U.S.-Backed Militias in Libya Claim to Retake ISIS Stronghold of Surt

CAIRO — Pro-government Libyan militias backed by American air power said Wednesday that they had seized the Islamic State’s last stronghold in the country, in the seaside city of Surt.

If confirmed, the capture would be a severe blow to the militant organization’s expansion into North Africa, and extend the string of territorial retreats it has suffered this year in Syria and Iraq.

Militia announcements quoted by Libyan news agencies and television outlets said the militia fighters were still hunting remnants of the Islamic State forces hiding in residential neighborhoods in Surt.

But the militias claimed to have taken the heavily fortified Ouagadougou Center, which the Islamic State had used as its headquarters.

In a statement broadcast on Misurata TV, a station based in the nearby city of Misurata, Mohamed al-Ghassri, a spokesman for the attacking militia force, said that the Ouagadougou Center and a nearby hospital had been captured.

Al-Ahrar TV, a Libyan broadcaster, posted on its Twitter account photos of what appeared to be triumphal fighters outside the center posing with their flag.

The center was heavily fortified, with underground bunkers and fortifications dating from the era of Col. Muammar el-Qaddafi, the longtime leader of Libya overthrown nearly five years ago.

The Islamic State’s loss of Surt would signify the culmination of a summer-long offensive by militias from Misurata, under the auspices of the Government of National Accord, the Tripoli-based authority backed by the United Nations.

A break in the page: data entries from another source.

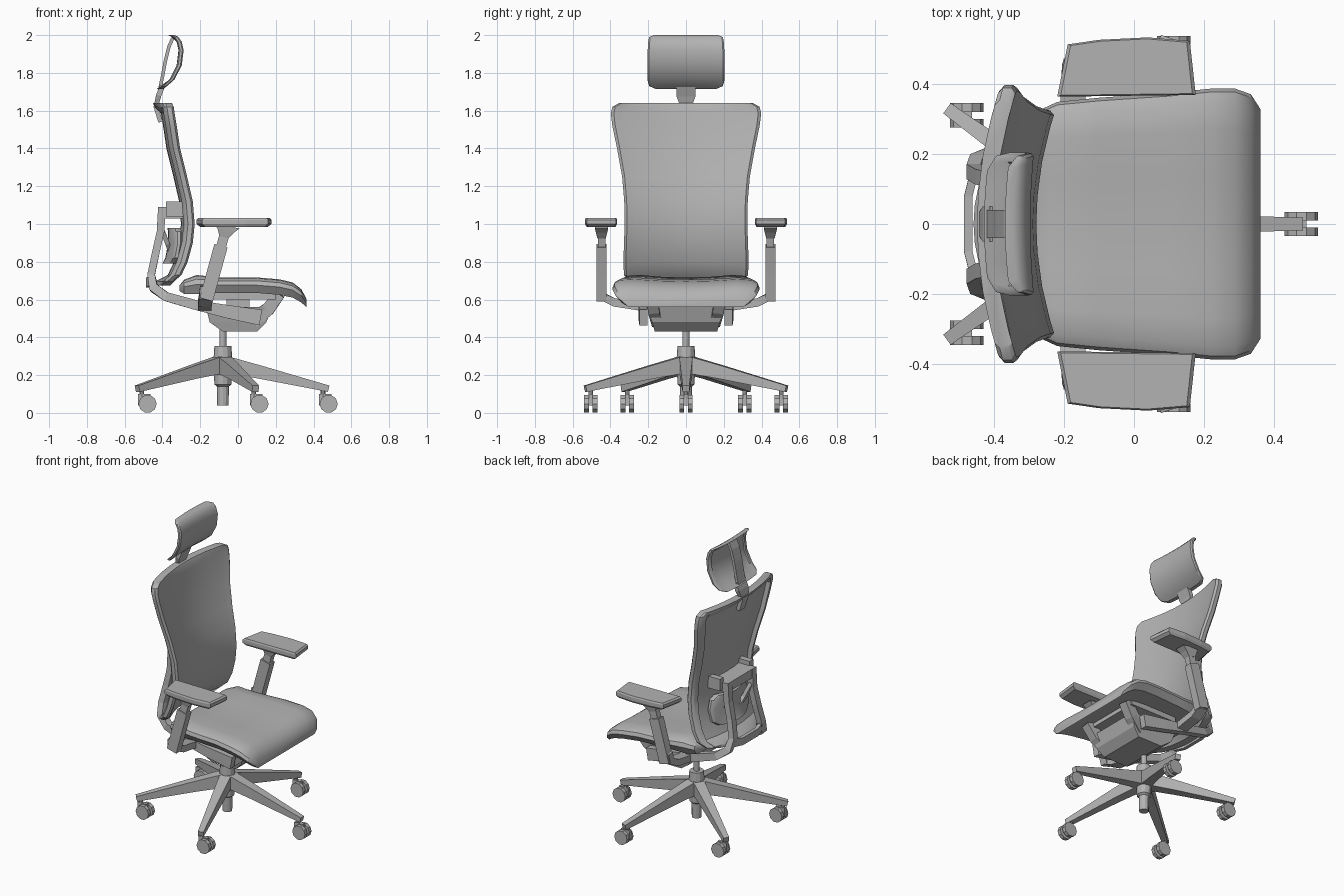
import bpy, bmesh, math
from mathutils import Vector

if bpy.data.objects.get("Cube"):
    bpy.data.objects.remove(bpy.data.objects["Cube"])

grey = bpy.data.materials.new("plain grey")
grey.use_nodes = True
COLOUR = (0.45, 0.45, 0.45, 1)
grey.diffuse_color = COLOUR
grey.node_tree.nodes["Principled BSDF"].inputs["Base Color"].default_value = COLOUR


def loft(name, rings, smooth=False):
    """Skin closed rings of equal length and cap both ends."""
    bm = bmesh.new()
    rows = [[bm.verts.new(p) for p in ring] for ring in rings]
    n = len(rows[0])
    for a, b in zip(rows, rows[1:]):
        for i in range(n):
            j = (i + 1) % n
            bm.faces.new((a[i], a[j], b[j], b[i]))
    bm.faces.new(rows[0])
    bm.faces.new(rows[-1])
    bmesh.ops.recalc_face_normals(bm, faces=bm.faces)
    mesh = bpy.data.meshes.new(name)
    bm.to_mesh(mesh)
    bm.free()
    mesh.materials.append(grey)
    obj = bpy.data.objects.new(name, mesh)
    bpy.context.collection.objects.link(obj)
    if smooth:
        bpy.ops.object.select_all(action='DESELECT')
        obj.select_set(True)
        bpy.context.view_layer.objects.active = obj
        bpy.ops.object.shade_smooth_by_angle(angle=math.radians(30))
    return obj


def box(name, x, y, z):
    return loft(name, [[(x[0], y[0], h), (x[1], y[0], h), (x[1], y[1], h), (x[0], y[1], h)] for h in z])


def sweep(name, path, sizes, side):
    """Run a rectangular section (half width along side, half height) along a path."""
    pts = [Vector(p) for p in path]
    rings = []
    for i, p in enumerate(pts):
        t = (pts[min(i + 1, len(pts) - 1)] - pts[max(i - 1, 0)]).normalized()
        s = Vector(side)
        s = (s - t * s.dot(t)).normalized()
        u = t.cross(s)
        w, h = sizes[min(i, len(sizes) - 1)]
        rings.append([p + s * w * a + u * h * b for a, b in ((-1, -1), (1, -1), (1, 1), (-1, 1))])
    return loft(name, rings)


def round_stack(name, x, y, levels, n=12):
    """Turned part from (radius, height) pairs."""
    return loft(name, [[(x + r * math.cos(2 * math.pi * i / n), y + r * math.sin(2 * math.pi * i / n), z)
                        for i in range(n)] for r, z in levels])


def shell(name, rows, depth, rim, skin):
    """Curved upright panel: rows of (z, front edge x, half width), hollow behind a rim."""
    us = [-1, -.96, -.87, -.84, -.55, -.25, 0, .25, .55, .84, .87, .96, 1]
    rings = []
    for k, (z, x, w) in enumerate(rows):
        solid = k < 2 or k > len(rows) - 3
        front, back = [], []
        for u in us:
            cx = x - depth * (1 - u * u)
            edge = abs(u) == 1
            t = rim if solid or abs(u) > .86 else skin
            front.append((cx - (rim * .3 if edge else 0), u * w, z))
            back.append((cx - t * (.8 if edge else 1), u * w, z))
        rings.append(front + back[::-1])
    return loft(name, rings, True)


# Five-legged base
HUB = -0.08
round_stack("base_hub", HUB, 0, [(.03, .04), (.032, .14), (.045, .15), (.05, .28), (.045, .355)])
round_stack("gas_column", HUB, 0, [(.018, .35), (.018, .46)])


def wheel(name, x, y):
    n, r = 10, .048
    return loft(name, [[(x + r * math.cos(2 * math.pi * i / n), y + s * .0125, .048 + r * math.sin(2 * math.pi * i / n))
                        for i in range(n)] for s in (-1, 1)])


for k in range(5):
    a = k * math.tau / 5
    c, s = math.cos(a), math.sin(a)

    def at(r, z):
        return (HUB + r * c, r * s, z)
    sweep(f"leg_{k}", [at(.02, .255), at(.2, .215), at(.56, .128)],
          [(.036, .045), (.03, .035), (.018, .017)], (-s, c, 0))
    x, y, _ = at(.53, 0)
    round_stack(f"castor_stem_{k}", x, y, [(.012, .08), (.012, .135)], 8)
    box(f"castor_fork_{k}", (x - .02, x + .045), (y - .011, y + .011), (.04, .1))
    for off in (-.0225, .0225):
        wheel(f"castor_wheel_{k}", x + .03, y + off)

# Tilt mechanism under the seat
mech = [(-.17, .2, .2, .56), (-.15, .2, .2, .5), (-.08, .12, .17, .435)]
loft("tilt_housing", [[(x0, -w, z), (x1, -w, z), (x1, w, z), (x0, w, z)] for x0, x1, w, z in
                      ((-.08, .1, .165, .43), (-.15, .15, .18, .48), (-.17, .18, .2, .56))])
for s in (-1, 1):
    sweep("seat_support", [(.08, s * .15, .49), (.16, s * .17, .55), (.22, s * .18, .63)],
          [(.03, .04), (.03, .035), (.03, .03)], (0, 1, 0))
box("seat_plate", (-.15, .2), (-.22, .22), (.6, .645))
box("seat_post", (-.06, .06), (-.14, .14), (.55, .61))

# Seat cushion with a drooping front lip: x, top, bottom, half width
seat_rows = [(-.31, .675, .645, .26), (-.285, .705, .63, .32), (-.22, .73, .63, .35),
             (-.1, .717, .635, .362), (.1, .717, .635, .376), (.22, .707, .625, .388),
             (.29, .69, .61, .388), (.335, .655, .585, .372), (.362, .605, .56, .33)]
rings = []
for x, top, bot, w in seat_rows:
    mid, h = (top + bot) / 2, top - bot
    half = [(1, mid), (.975, top - h * .22), (.9, top - h * .05), (.7, top), (.35, top - h * .1)]
    ring = [(x, w * u, z) for u, z in half] + [(x, 0, top - h * .14)]
    ring += [(x, -w * u, z) for u, z in half[::-1]]
    ring += [(x, w * u, bot) for u in (-.92, -.5, .5, .92)]
    rings.append(ring)
loft("seat_cushion", rings, True)

# Backrest with raised rim behind
shell("backrest", [(.675, -.355, .22), (.695, -.335, .3), (.73, -.295, .328), (.8, -.262, .332),
                   (.9, -.235, .328), (1.0, -.225, .325), (1.12, -.235, .327), (1.25, -.265, .338),
                   (1.4, -.302, .365), (1.52, -.32, .39), (1.585, -.331, .398),
                   (1.62, -.336, .39), (1.64, -.345, .355)], .055, .05, .022)

# Headrest shell, rear strut and neck
shell("headrest", [(1.715, -.395, .16), (1.73, -.375, .195), (1.765, -.335, .205), (1.84, -.297, .205),
                   (1.92, -.287, .203), (1.965, -.297, .2), (1.99, -.315, .195), (2.0, -.335, .17)],
      .01, .025, .018)
sweep("headrest_strut", [(-.345, 0, 1.985), (-.365, 0, 1.94), (-.385, 0, 1.86), (-.4, 0, 1.78), (-.415, 0, 1.71)],
      [(.04, .009)], (0, 1, 0))
sweep("headrest_neck", [(-.4, 0, 1.73), (-.42, 0, 1.68), (-.435, 0, 1.62), (-.41, 0, 1.54)],
      [(.05, .014), (.05, .014), (.03, .012)], (0, 1, 0))

# Back support: swept bars, cross block and lumbar pad
for s in (-1, 1):
    sweep("back_bar", [(.12, s * .225, .505), (-.05, s * .23, .535), (-.22, s * .23, .57), (-.38, s * .21, .615),
                       (-.445, s * .18, .66), (-.46, s * .15, .73), (-.435, s * .135, .85), (-.41, s * .13, .96),
                       (-.403, s * .13, 1.09)],
          [(.022, .042), (.022, .035), (.022, .026), (.022, .024), (.022, .024), (.022, .02)], (0, 1, 0))
    box("bar_bracket", (-.38, -.285), (s * .16 - .02, s * .16 + .02), (1.04, 1.12))
    sweep("lumbar_arm", [(-.41, s * .12, .99), (-.375, s * .09, .9), (-.35, s * .04, .83)], [(.018, .012)], (0, 1, 0))
box("back_cross_block", (-.42, -.29), (-.15, .15), (1.03, 1.09))
sweep("lower_cross_bar", [(-.455, -.16, .7), (-.475, -.08, .69), (-.475, .08, .69), (-.455, .16, .7)],
      [(.025, .012)], (0, 0, 1))
shell("lumbar_pad", [(.79, -.325, .15), (.82, -.31, .19), (.9, -.295, .2), (.96, -.295, .18), (.98, -.3, .14)],
      .045, .03, .03)

# Armrests
pad = [(-.22, .365), (-.19, .515), (-.1, .528), (.04, .535), (.16, .525), (.177, .37)]
for s in (-1, 1):
    loft("arm_pad", [[(-.02 + (x + .02) * k, s * (.447 + (y - .447) * k), z) for x, y in pad]
                     for k, z in ((.9, .985), (1, 1.0), (1, 1.022), (.95, 1.032))])
    sweep("arm_pad_mount", [(-.075, s * .447, .93), (-.065, s * .447, .965), (-.06, s * .447, .99)],
          [(.022, .025), (.03, .045), (.035, .07)], (0, 1, 0))
    sweep("arm_post", [(-.1, s * .447, .84), (-.07, s * .447, .95)], [(.02, .026)], (0, 1, 0))
    sweep("arm_sleeve", [(-.168, s * .447, .6), (-.13, s * .447, .74), (-.09, s * .447, .885)],
          [(.027, .036)], (0, 1, 0))
    sweep("arm_bracket", [(-.165, s * .45, .67), (-.17, s * .44, .615), (-.175, s * .38, .585), (-.175, s * .22, .56)],
          [(.036, .022)], (1, 0, 0))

It comes against the backdrop of other military setbacks for the Islamic State, which once held wide areas of Syria and Iraq but has been forced to relinquish territory in recent months. Iraqi forces retook control of the city of Falluja from the Islamic State in June. The Syrian Army, backed by Russia, expelled the Islamic State from the ancient city of Palmyra in March. Syrian insurgents and Kurdish militias, including some American-backed factions, have been squeezing Islamic State positions in northeast Syria near Raqqa, the organization’s headquarters.

Over the last 10 days, the militias fighting the Islamic State in Libya have been supported by heavy American airstrikes, using drones based in Jordan. The United States Africa Command has reported 28 airstrikes from the beginning of that campaign, Aug. 1, to Monday.

The Islamic State, also known as ISIS or ISIL, had held Surt for the past year. Its occupation of the city represented the organization’s most brazen expansion from its power bases in Iraq and Syria.
Libyan forces during a battle with Islamic State fighters in Surt, Libya, last month. Credit Goran Tomasevic/Reuters

While the American military did not specify exactly where its airstrikes had been aimed, it is believed that they were concentrated in and around Surt. The militias’ offensive against the Islamic State had reduced the area they controlled from 150 miles of coastline to the area immediately around the city.

The birthplace of Colonel Qaddafi, Surt is also where the Libyan dictator was killed by antigovernment militia fighters in 2011.

Officials at the Pentagon said they could not confirm that the Islamic State’s headquarters in Surt had fallen, but one senior official, speaking on condition of anonymity under military rules, said he had no reports suggesting the militia claims were untrue.

Libya’s hodgepodge of militias, answering to three different factions claiming to control the country, have often been prone to exaggerated claims.

Pro-militia factions also reported that a Libyan Air Force warplane had been shot down by Islamic State fighters in Surt on Wednesday.

The territory seized by the Islamic State in Libya had been considered the most important of the group’s overseas wilayats, or provinces.

As early as October 2014, extremists in the Libyan city of Darnah pledged allegiance to the Islamic State, and a month later, the Islamic State leader, Abu Bakr al-Baghdadi, named Libya as one of the group’s official provinces.

That province was eventually centered in Surt, which became the axis of the Islamic State’s power in Libya.

The organization sought to give its Libya province the trappings of a state, modeled after the one it was trying to run in Iraq and Syria. Early on, senior Islamic State members arrived by boat to help administer the territory, creating a degree of connective tissue that has mostly been lacking in other areas the group has seized.

The Islamic State set up offices mirroring those in Syria, including a media office, which put out content tailored to a Libyan audience, according to Aymenn Jawad al-Tamimi, a research fellow at the Middle East Forum.

The production techniques used in execution videos produced in Libya were so similar to ones emerging from Syria that some experts theorized that the Islamic State must have dispatched a cameraman from Syria to Libya to achieve that congruence.

The latest developments in Surt came as the Government of National Accord has been struggling with other resilient threats to Libya’s frail stability. Fears have risen that militias in eastern Libya that have refused to recognize the government could attack the Zueitina oil export terminal, where Libya petroleum officials hope to resume disrupted shipments.

The governments of France, Britain, Spain, Germany and the United States on Wednesday issued a statement expressing “concern at reports of increasing tension” near Zueitina and supporting the government’s efforts to “resolve the disruptions to Libya’s energy exports.”